Keywords: advertising, price elasticity, mindset metrics, long-term effects, dynamic linear models, and empirical generalization

Departments: Finance, GREGHEC (CNRS)

We study the supervision of multinational banks (MNBs), allowing for either national or supranational supervision. National supervision leads to insufficient monitoring of MNBs due to a coordination problem between supervisors. Supranational supervision solves this problem and generates more monitoring. However, this increased monitoring can have unintended consequences, as it also affects the choice of foreign representation. Indeed, supranational supervision encourages MNBs to expand abroad using branches rather than subsidiaries, resulting in more pressure on their domestic deposit insurance fund. In some cases, it discourages foreign expansion altogether, so that financial integration paradoxically decreases. Our framework has implications on the design of supervisory arrangements for MNBs, the European Single Supervisory Mechanism being a prominent example.

Keywords: Cross-Border Banks, Multinational banks, Supervision, Monitoring, Regulation, Banking Union

Departments: Finance, GREGHEC (CNRS)

We present a model of trading in the art auction market. Agents make purchase and sale decisions based on the relative magnitude of their private use value. This generates an endogenous negative relation between holding periods and financial returns. In economic expansions consignment volume goes up, while reserve prices become less restrictive. Our model of endogenous trading finds empirical support in historical art transaction data. Finally, we show that transaction-based price indexes provide biased estimates of art’s volatility and covariance with the economy, and can be expected to suffer from index revision problems.

Keywords: art; auctions; endogenous trading; price indexes; private values

Departments: Finance, GREGHEC (CNRS)

We consider private-value auctions in the presence of exogenous participation costs and secret reserve prices endogenously set by sellers whose valuation of the item equals zero. We show that in first-price auctions there is an equilibrium for any arbitrary reserve price level. In second-price auctions, the only equilibrium with truthful bidding is a situation where no buyer enters and the seller chooses a reserve price that deters entry.

Departments: Finance, GREGHEC (CNRS)

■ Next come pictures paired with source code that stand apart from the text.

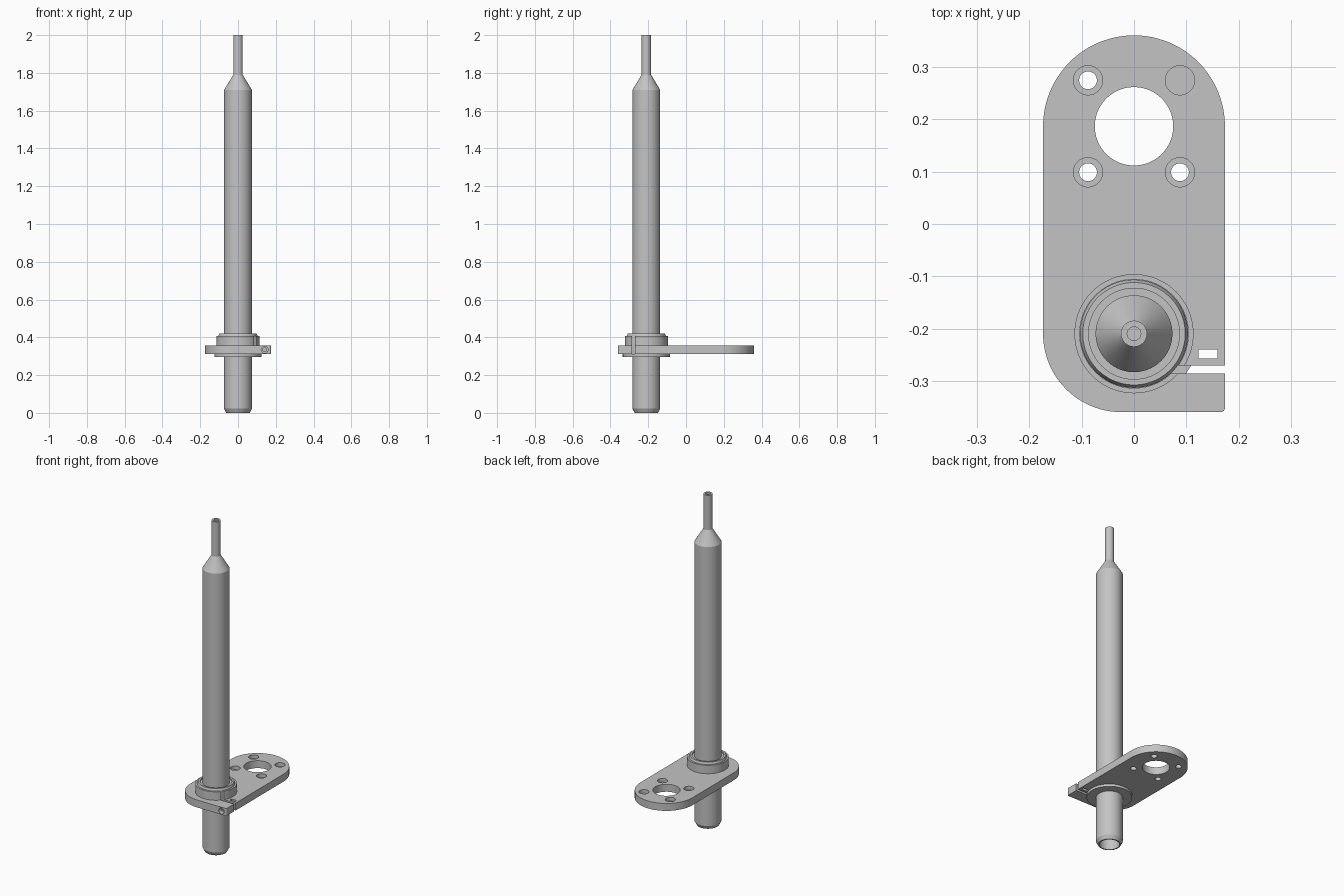
import bpy, bmesh, math
from mathutils import Matrix, Vector

if "Cube" in bpy.data.objects:
    bpy.data.objects.remove(bpy.data.objects["Cube"], do_unlink=True)

TUBE_Y = -0.21
MOTOR_Y = 0.187

grey = bpy.data.materials.new("plain grey")
grey.use_nodes = True
grey.diffuse_color = (0.55, 0.55, 0.55, 1)
grey.node_tree.nodes["Principled BSDF"].inputs["Base Color"].default_value = (0.55, 0.55, 0.55, 1)


def finish(name, bm):
    bmesh.ops.recalc_face_normals(bm, faces=bm.faces)
    mesh = bpy.data.meshes.new(name)
    bm.to_mesh(mesh)
    bm.free()
    obj = bpy.data.objects.new(name, mesh)
    mesh.materials.append(grey)
    bpy.context.collection.objects.link(obj)
    return obj


def smooth(obj):
    bpy.ops.object.select_all(action="DESELECT")
    obj.select_set(True)
    bpy.context.view_layer.objects.active = obj
    bpy.ops.object.shade_smooth_by_angle(angle=math.radians(25))


def lathe(name, profile, steps=96):
    """Spin a closed (radius, z) outline about the tube axis."""
    bm = bmesh.new()
    verts = [bm.verts.new((r, TUBE_Y, z)) for r, z in profile]
    edges = [bm.edges.new((verts[i - 1], verts[i])) for i in range(len(verts))]
    bmesh.ops.spin(bm, geom=verts + edges, cent=(0, TUBE_Y, 0), axis=(0, 0, 1),
                   angle=math.tau, steps=steps)
    bmesh.ops.remove_doubles(bm, verts=bm.verts, dist=1e-5)
    bmesh.ops.dissolve_degenerate(bm, edges=bm.edges, dist=1e-6)
    obj = finish(name, bm)
    smooth(obj)
    return obj


def cylinder(name, radius, start, end, segments=64):
    start, end = Vector(start), Vector(end)
    bm = bmesh.new()
    turn = (end - start).to_track_quat("Z", "Y").to_matrix().to_4x4()
    bmesh.ops.create_cone(bm, cap_ends=True, segments=segments, radius1=radius, radius2=radius,
                          depth=(end - start).length,
                          matrix=Matrix.Translation((start + end) / 2) @ turn)
    return finish(name, bm)


def box(name, low, high):
    low, high = Vector(low), Vector(high)
    bm = bmesh.new()
    bmesh.ops.create_cube(bm, size=1, matrix=Matrix.Translation((low + high) / 2)
                          @ Matrix.Diagonal((high - low).to_4d()))
    return finish(name, bm)


def combine(target, tool, operation="DIFFERENCE"):
    mod = target.modifiers.new("combine", "BOOLEAN")
    mod.operation, mod.solver, mod.object = operation, "EXACT", tool
    bpy.ops.object.select_all(action="DESELECT")
    target.select_set(True)
    bpy.context.view_layer.objects.active = target
    bpy.ops.object.modifier_apply(modifier=mod.name)
    bpy.data.objects.remove(tool, do_unlink=True)


def arc(cx, cy, r, a0, a1, n):
    return [(cx + r * math.cos(math.radians(a0 + (a1 - a0) * i / n)),
             cy + r * math.sin(math.radians(a0 + (a1 - a0) * i / n))) for i in range(n + 1)]


# Mounting plate: round back, one rounded front corner and one nearly square
BOTTOM, TOP = 0.312, 0.357
outline = (arc(0, MOTOR_Y, 0.174, 0, 180, 48) + arc(-0.024, TUBE_Y, 0.15, 180, 270, 24)
           + arc(0.166, -0.352, 0.008, 270, 360, 6))
bm = bmesh.new()
face = bm.faces.new([bm.verts.new((x, y, BOTTOM)) for x, y in outline])
lifted = bmesh.ops.extrude_face_region(bm, geom=[face])["geom"]
bmesh.ops.translate(bm, vec=(0, 0, TOP - BOTTOM),
                    verts=[v for v in lifted if isinstance(v, bmesh.types.BMVert)])
plate = finish("mounting_plate", bm)

# Clamp collar joined to the plate, with its bore
combine(plate, cylinder("collar", 0.114, (0, TUBE_Y, 0.33), (0, TUBE_Y, 0.408), 96), "UNION")
combine(plate, cylinder("bore", 0.104, (0, TUBE_Y, 0.2), (0, TUBE_Y, 0.5), 96))

# Motor opening and four counterbored screw holes
combine(plate, cylinder("opening", 0.075, (0, MOTOR_Y, 0.2), (0, MOTOR_Y, 0.5), 96))
for sx in (-1, 1):
    for sy in (-1, 1):
        x, y = sx * 0.088, MOTOR_Y + sy * 0.088
        combine(plate, cylinder("hole", 0.017, (x, y, 0.2), (x, y, 0.5), 32))
        combine(plate, cylinder("counterbore", 0.028, (x, y, 0.335), (x, y, 0.5), 48))

# Clamp slit, nut pocket and clamp screw hole
combine(plate, box("slit", (0.03, -0.286, 0.2), (0.3, -0.271, 0.5)))
combine(plate, box("pocket", (0.123, -0.257, 0.2), (0.16, -0.24, 0.5)))
combine(plate, cylinder("screw_hole", 0.01, (0.141, -0.4, 0.334), (0.141, -0.245, 0.334), 32))
combine(plate, cylinder("screw_seat", 0.018, (0.141, -0.4, 0.334), (0.141, -0.335, 0.334), 32))
smooth(plate)

# Flanged bushing between collar and tube
lathe("bushing", [(0.0735, 0.297), (0.125, 0.297), (0.125, 0.312), (0.1035, 0.312),
                  (0.1035, 0.408), (0.098, 0.42), (0.087, 0.42), (0.087, 0.412),
                  (0.0735, 0.412)])

# Long hollow tube with a chamfered foot and a narrow drilled tip
lathe("tube", [(0, 1.66), (0.055, 1.66), (0.055, 0), (0.062, 0), (0.0735, 0.022),
               (0.0735, 1.71), (0.025, 1.79), (0.025, 2), (0.013, 2), (0.013, 1.76),
               (0, 1.76)])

We examine how the merger between two European megabanks affects credit supply to small and medium-sized businesses. Using loan-level and firm-level data from the credit register, we exploit variation in the merging banks' market overlap to isolate the competition effect of the merger. We find that in local markets in which the merging banks' market shares overlap, the merged bank decreases the supply of credit to both existing firms and to new firms. This effect is not offset by other banks increasing their lending, leading to an overall decline in bank credit. This reduction in credit supply is associated with higher firm exit. However, for the rest of firms that do not exit, the merger has no adverse real effects on investment, employment, or firm entry

Keywords: Bank megamerger; Banking competition; Credit Supply